While the rice is cooking, sauté the pumpkin in a teaspoon of oil with a little chilli. When it is almost tender, add the kale or cavolo nero, tearing it as you do. When wilted take it off the heat.
Add the soy sauce, mirin and sesame seeds to the rice. Top with the pumpkin, cavolo nero and a sprinkling of sesame seeds. This eats very well warm or cold. Perfect lunch! Enjoy it.
I love potatoes. They are just the best thing. I have always been a fan, as a child I had a phase where I would eat nothing else, and I have found a myriad of things to do with them since. I grew up surrounded by potato fields and we would collect the unwanted baby ones to make things with at home. Now of course they are trendy and more expensive than the bigger ones. Life is a funny thing.
My potato joy expanded when I discovered that there were more types than just the potato that grew in the field behind my house. There were waxy and floury, red skinned and blue fleshed. There are even yellow fleshed potatoes from Peru. Of course all potatoes are from Peru originally, but you know.
Occasionally I can get my mitts on purple potatoes at my farmers market. They used to be at the supermarket too but I guess maybe I was the only person buying them as they don’t sell them anymore. It is hard to beat a purple potato, both for visuals and flavour. They have wonderful sweet rich flesh (although nowhere near as sweet as a sweet potato, they are still quite savoury too).
I have made crisps with them before (I love crisps), and served them with a chilli mayo dip. This time I went the hasselback route, cutting the potato into thin long wedges and roasting until crisp. Increasing the surface area this way not only looks superb, but it tastes great too. Especially when you baste them with butter relentlessly. And I did. They also look a lot more complex than they are. They are just potatoes that are not quite sliced through, and carefully.
Of course you can use normal white potatoes and they will be just as good, but do keep an eye peeled for the purple ones just to try them.
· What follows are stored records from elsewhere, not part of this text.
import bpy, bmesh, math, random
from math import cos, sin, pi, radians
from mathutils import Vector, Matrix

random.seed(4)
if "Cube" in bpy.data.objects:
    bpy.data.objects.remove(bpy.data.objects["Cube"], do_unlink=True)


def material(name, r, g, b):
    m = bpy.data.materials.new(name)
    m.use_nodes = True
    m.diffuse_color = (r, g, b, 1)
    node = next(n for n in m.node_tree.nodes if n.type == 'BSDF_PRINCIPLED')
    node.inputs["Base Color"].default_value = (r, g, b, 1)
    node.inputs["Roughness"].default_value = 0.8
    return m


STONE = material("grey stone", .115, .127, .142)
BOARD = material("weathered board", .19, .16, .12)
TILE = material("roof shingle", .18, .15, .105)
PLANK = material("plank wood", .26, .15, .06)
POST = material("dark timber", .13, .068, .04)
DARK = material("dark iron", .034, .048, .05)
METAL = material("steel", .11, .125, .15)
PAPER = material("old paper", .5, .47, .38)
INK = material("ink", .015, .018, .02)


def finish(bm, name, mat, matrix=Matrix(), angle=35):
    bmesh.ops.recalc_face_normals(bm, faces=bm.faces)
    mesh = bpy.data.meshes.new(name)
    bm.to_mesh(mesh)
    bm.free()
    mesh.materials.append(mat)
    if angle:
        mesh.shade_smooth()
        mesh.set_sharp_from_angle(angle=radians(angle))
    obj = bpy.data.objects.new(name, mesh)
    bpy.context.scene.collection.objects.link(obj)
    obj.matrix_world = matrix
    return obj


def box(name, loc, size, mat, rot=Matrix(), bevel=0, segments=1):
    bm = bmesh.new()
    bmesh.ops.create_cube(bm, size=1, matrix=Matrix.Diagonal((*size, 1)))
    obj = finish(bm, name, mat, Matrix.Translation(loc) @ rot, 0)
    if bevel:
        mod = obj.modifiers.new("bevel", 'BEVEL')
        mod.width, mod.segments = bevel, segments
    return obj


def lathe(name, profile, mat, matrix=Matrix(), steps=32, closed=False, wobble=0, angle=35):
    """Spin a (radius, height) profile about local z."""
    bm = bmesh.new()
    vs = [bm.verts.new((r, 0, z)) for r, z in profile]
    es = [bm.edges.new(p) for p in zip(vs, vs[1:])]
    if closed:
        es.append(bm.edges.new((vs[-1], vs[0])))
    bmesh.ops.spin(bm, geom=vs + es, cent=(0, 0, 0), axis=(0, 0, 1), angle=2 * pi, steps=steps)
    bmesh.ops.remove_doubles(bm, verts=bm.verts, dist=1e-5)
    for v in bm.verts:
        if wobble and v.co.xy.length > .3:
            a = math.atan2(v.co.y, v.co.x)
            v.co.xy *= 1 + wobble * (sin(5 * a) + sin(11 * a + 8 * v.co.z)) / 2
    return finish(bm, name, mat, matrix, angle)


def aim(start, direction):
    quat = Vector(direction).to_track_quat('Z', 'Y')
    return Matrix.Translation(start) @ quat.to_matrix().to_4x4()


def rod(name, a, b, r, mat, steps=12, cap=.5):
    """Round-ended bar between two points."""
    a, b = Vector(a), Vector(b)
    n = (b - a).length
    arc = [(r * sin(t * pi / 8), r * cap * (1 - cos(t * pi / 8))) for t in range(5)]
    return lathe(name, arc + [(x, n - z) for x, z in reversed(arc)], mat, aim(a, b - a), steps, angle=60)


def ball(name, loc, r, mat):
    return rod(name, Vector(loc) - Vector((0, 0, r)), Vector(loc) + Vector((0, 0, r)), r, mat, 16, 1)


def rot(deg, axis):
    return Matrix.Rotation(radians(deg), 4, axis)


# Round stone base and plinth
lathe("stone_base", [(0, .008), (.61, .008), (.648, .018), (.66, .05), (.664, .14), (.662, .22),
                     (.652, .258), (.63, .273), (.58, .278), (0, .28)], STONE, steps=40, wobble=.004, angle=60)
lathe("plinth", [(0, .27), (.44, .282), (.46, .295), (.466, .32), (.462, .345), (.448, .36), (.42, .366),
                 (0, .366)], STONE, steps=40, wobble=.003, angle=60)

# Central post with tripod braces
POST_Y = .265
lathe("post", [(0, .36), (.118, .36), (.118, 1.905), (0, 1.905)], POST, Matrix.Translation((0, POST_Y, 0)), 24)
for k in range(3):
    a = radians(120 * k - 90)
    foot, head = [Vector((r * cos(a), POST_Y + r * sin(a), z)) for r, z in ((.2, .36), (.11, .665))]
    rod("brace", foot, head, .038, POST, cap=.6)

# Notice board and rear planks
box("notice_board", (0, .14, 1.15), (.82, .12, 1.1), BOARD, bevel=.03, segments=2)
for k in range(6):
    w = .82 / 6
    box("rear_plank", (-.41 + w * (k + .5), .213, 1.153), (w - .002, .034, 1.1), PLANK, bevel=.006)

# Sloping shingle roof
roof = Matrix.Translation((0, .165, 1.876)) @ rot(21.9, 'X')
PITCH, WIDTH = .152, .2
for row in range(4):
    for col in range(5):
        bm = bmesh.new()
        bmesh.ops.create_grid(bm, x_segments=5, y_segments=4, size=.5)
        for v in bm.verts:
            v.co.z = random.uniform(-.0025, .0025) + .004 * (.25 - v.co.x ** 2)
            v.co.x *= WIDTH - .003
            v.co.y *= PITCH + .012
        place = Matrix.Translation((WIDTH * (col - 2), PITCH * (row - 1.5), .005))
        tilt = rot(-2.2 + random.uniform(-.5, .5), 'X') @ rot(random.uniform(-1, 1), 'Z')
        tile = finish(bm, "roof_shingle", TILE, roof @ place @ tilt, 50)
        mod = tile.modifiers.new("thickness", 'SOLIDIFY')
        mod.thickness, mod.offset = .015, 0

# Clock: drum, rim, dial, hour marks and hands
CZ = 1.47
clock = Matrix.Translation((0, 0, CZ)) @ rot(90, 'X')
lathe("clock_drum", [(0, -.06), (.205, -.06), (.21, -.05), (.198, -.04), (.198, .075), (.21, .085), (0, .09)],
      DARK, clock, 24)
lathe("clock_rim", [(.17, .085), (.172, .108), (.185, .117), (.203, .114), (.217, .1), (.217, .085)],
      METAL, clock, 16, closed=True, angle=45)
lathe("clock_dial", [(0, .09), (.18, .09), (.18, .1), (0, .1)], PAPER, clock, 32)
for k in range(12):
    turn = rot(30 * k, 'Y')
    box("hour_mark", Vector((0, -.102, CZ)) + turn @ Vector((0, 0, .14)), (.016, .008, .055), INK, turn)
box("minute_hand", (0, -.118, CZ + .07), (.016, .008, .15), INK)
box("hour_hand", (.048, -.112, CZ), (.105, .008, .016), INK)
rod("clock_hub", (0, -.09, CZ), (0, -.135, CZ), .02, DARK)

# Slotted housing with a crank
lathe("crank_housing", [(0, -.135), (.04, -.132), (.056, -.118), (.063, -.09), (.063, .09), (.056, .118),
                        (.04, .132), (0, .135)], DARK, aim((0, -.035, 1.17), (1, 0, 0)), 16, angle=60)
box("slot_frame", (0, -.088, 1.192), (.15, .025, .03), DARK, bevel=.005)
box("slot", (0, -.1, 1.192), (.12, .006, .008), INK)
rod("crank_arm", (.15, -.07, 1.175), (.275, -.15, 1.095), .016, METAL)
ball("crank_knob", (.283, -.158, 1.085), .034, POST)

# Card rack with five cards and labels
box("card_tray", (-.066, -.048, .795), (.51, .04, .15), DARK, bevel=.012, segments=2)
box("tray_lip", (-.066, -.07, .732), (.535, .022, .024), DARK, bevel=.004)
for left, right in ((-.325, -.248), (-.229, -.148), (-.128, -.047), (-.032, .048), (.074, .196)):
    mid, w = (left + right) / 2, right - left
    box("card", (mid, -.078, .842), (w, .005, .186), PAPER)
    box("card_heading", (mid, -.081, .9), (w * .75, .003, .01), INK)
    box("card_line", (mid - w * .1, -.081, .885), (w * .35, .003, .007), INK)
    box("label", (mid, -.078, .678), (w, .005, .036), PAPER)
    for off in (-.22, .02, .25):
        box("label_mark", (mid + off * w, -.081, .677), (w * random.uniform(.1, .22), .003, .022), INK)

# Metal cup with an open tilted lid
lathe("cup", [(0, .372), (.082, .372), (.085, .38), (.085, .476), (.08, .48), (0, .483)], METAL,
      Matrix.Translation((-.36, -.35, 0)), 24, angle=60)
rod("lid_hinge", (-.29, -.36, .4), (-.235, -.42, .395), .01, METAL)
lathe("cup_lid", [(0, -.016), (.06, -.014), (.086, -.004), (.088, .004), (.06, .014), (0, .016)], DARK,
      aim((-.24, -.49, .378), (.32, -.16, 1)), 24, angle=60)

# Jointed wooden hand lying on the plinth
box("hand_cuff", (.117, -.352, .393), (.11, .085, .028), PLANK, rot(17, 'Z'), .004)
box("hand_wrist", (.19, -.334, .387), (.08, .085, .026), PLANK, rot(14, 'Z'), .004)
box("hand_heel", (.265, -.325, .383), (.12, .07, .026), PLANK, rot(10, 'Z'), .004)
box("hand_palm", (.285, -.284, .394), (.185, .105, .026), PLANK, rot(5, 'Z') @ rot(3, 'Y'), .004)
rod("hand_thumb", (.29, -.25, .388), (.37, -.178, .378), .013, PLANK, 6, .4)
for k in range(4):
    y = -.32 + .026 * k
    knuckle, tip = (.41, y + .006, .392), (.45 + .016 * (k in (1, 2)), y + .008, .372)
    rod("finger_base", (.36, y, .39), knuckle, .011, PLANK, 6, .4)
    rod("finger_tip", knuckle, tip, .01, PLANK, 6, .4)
They are addictive and I think would be perfect for Halloween too, no?
Recipe: Hasselback Purple Potatoes with Chorizo, Squash, Green Chilli and Cheddar
Serves 2 (or you know one for now and one for lunch the next day as I did)
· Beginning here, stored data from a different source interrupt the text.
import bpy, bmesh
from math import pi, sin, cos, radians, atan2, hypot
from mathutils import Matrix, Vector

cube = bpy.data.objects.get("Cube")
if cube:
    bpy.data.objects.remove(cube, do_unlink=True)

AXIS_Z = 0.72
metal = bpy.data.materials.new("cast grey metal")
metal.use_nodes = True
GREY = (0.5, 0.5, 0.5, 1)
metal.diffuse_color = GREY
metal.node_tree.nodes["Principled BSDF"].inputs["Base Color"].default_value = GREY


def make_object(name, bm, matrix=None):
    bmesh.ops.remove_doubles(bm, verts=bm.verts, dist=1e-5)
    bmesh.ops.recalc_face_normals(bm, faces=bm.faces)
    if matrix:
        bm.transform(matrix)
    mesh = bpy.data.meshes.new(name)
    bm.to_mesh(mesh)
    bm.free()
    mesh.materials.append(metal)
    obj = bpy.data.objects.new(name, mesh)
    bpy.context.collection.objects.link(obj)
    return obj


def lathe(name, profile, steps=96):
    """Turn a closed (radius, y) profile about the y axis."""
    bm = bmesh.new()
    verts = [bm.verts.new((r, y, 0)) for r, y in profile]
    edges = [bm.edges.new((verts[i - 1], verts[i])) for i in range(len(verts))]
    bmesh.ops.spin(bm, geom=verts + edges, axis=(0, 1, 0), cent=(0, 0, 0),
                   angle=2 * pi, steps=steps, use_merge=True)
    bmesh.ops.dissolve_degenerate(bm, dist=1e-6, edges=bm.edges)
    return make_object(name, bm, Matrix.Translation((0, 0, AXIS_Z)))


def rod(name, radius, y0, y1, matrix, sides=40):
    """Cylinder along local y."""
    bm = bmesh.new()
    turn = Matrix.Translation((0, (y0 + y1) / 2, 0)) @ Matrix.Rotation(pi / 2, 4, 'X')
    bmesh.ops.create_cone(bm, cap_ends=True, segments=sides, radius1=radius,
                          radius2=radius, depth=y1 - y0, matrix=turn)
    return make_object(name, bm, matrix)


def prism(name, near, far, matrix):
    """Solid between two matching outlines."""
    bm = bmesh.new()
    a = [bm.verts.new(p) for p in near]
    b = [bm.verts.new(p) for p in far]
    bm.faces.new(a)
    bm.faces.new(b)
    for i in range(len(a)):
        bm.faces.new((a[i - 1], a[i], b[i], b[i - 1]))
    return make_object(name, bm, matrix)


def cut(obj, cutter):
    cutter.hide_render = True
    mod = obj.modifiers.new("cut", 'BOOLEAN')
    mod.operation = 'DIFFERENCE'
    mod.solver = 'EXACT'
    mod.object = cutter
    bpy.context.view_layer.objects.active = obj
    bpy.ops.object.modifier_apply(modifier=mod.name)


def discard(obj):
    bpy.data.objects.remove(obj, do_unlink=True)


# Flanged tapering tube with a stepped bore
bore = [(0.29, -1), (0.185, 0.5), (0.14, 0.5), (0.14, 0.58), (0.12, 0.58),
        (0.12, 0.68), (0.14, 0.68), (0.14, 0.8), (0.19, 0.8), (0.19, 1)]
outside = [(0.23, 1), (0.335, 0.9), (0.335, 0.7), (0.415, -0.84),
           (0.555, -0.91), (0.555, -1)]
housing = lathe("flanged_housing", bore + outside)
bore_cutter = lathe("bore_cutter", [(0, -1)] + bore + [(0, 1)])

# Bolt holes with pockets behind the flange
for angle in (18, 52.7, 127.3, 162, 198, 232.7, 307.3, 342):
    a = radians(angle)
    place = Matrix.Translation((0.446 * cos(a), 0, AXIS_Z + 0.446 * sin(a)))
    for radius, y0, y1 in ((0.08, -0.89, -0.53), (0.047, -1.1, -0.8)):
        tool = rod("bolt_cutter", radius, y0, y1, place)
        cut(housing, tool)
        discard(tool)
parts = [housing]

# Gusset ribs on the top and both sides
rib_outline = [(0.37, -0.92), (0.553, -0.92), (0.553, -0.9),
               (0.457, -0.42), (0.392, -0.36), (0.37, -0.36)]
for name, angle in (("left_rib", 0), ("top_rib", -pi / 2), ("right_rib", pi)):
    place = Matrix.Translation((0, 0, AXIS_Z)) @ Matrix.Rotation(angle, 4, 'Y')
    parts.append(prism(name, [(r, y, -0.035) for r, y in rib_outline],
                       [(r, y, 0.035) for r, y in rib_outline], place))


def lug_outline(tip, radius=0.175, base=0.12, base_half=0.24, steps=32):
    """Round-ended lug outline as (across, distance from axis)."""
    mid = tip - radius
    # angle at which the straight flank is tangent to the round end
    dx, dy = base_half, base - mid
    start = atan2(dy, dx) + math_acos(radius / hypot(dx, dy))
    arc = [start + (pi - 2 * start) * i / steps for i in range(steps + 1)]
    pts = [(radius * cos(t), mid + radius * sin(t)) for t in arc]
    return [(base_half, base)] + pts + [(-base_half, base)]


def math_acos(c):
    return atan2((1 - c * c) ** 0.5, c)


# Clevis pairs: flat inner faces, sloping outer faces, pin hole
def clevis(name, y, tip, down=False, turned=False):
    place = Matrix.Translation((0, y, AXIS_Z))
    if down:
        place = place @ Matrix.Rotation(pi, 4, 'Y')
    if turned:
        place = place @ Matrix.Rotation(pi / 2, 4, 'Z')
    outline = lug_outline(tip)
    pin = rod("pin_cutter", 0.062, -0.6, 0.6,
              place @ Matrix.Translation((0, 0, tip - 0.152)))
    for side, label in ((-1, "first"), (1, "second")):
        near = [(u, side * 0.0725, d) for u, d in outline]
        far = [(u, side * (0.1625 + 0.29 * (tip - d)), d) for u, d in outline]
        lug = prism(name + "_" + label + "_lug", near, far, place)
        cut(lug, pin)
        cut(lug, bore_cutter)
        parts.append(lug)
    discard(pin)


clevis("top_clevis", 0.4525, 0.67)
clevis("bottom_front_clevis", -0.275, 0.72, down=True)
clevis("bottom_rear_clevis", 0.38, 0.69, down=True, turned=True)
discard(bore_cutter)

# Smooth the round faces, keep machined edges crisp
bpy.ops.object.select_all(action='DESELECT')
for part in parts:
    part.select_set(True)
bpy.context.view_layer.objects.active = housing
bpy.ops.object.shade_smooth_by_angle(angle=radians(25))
4 medium potatoes, skin on, washed
125g butter (yes it is a a lot but the potatoes don’t absorb all of it)
75g chorizo, sliced in half lengthways and then chopped into horizontal slices
1 small pumpkin or squash (not a munchkin though!), deseeded, peeled and diced
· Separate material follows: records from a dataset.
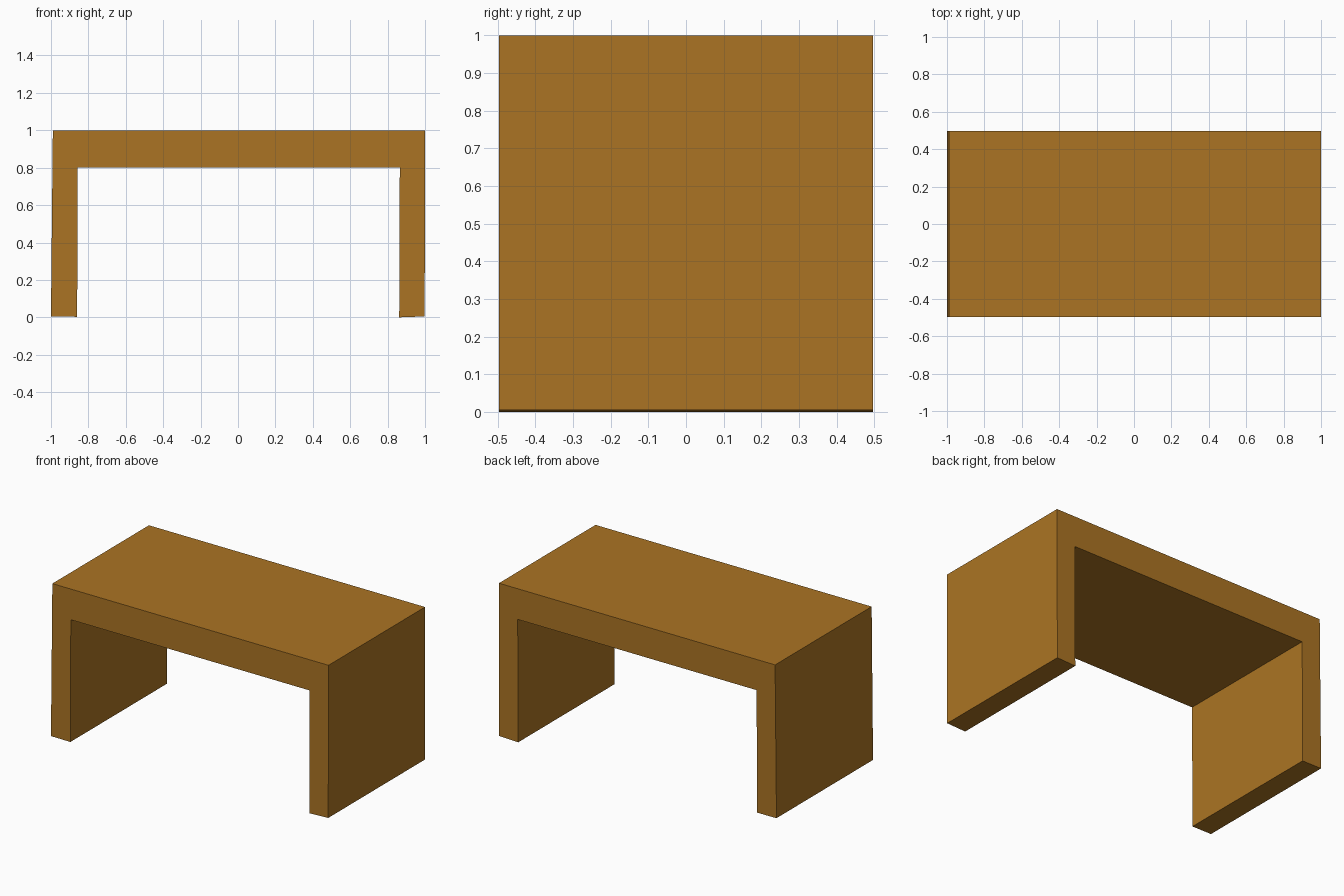
import bpy
import bmesh

if "Cube" in bpy.data.objects:
    bpy.data.objects.remove(bpy.data.objects["Cube"])

# Single brown wood colour
wood = bpy.data.materials.new("warm brown wood")
wood.diffuse_color = (0.41, 0.175, 0.017, 1.0)
wood.use_nodes = True
wood.node_tree.nodes["Principled BSDF"].inputs["Base Color"].default_value = wood.diffuse_color

# Bench outline seen from the front (x, z): two slab legs under a thick top
profile = [
    (-1.0, 0.004), (-0.86, 0.003), (-0.857, 0.80), (0.865, 0.80),
    (0.862, 0.0), (0.998, 0.005), (1.0, 1.0), (-0.99, 1.0),
]
HALF_DEPTH = 0.497

# Extrude the outline from front to back
bm = bmesh.new()
front = bm.faces.new([bm.verts.new((x, -HALF_DEPTH, z)) for x, z in profile])
ext = bmesh.ops.extrude_face_region(bm, geom=[front], use_keep_orig=True)
moved = [g for g in ext["geom"] if isinstance(g, bmesh.types.BMVert)]
bmesh.ops.translate(bm, verts=moved, vec=(0, 2 * HALF_DEPTH, 0))
bmesh.ops.recalc_face_normals(bm, faces=bm.faces)

mesh = bpy.data.meshes.new("bench")
bm.to_mesh(mesh)
bm.free()
mesh.materials.append(wood)
bench = bpy.data.objects.new("bench", mesh)
bpy.context.collection.objects.link(bench)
1 mild green chilli
a few sprigs of thyme
100g cheddar, finely grated
fresh ground black pepper
Preheat the oven to 200 deg C.
Prepare your potatoes by slicing them with a sharp knife not quite through to the end every 3mm or so.
Grease a baking tray and place the potatoes in. Divide the butter in 5 and firmly squish one fifth on top of each potato. Leave the remaining to the side. Sprinkle with sea salt and some of the pepper.
Put in the oven for 20 minutes, after which you should baste the potatoes with the melted butter, and continue to do this every 20 minutes. They should be finished after 60 minutes but this will depend on the size of your potatoes. They will be done when nice and crisp on top and soft within (test with your sharp knife gently).
While the potatoes are cooking, in a separate oven proof dish add the remaining butter, chorizo, chilli, pumpkin, thyme and a sprinkle of salt and pepper. Mix well and put in the oven once the potatoes have been in a half an hour or so. Take them out after 10 minutes and give them a good stir. These should be cooked (when the pumpkin is tender), once the potatoes are done. If done before the potatoes, remove them and put back in the oven for 5 minutes before serving.
Serve when done with a quarter of the cheese on each and the chorizo and pumpkin mix.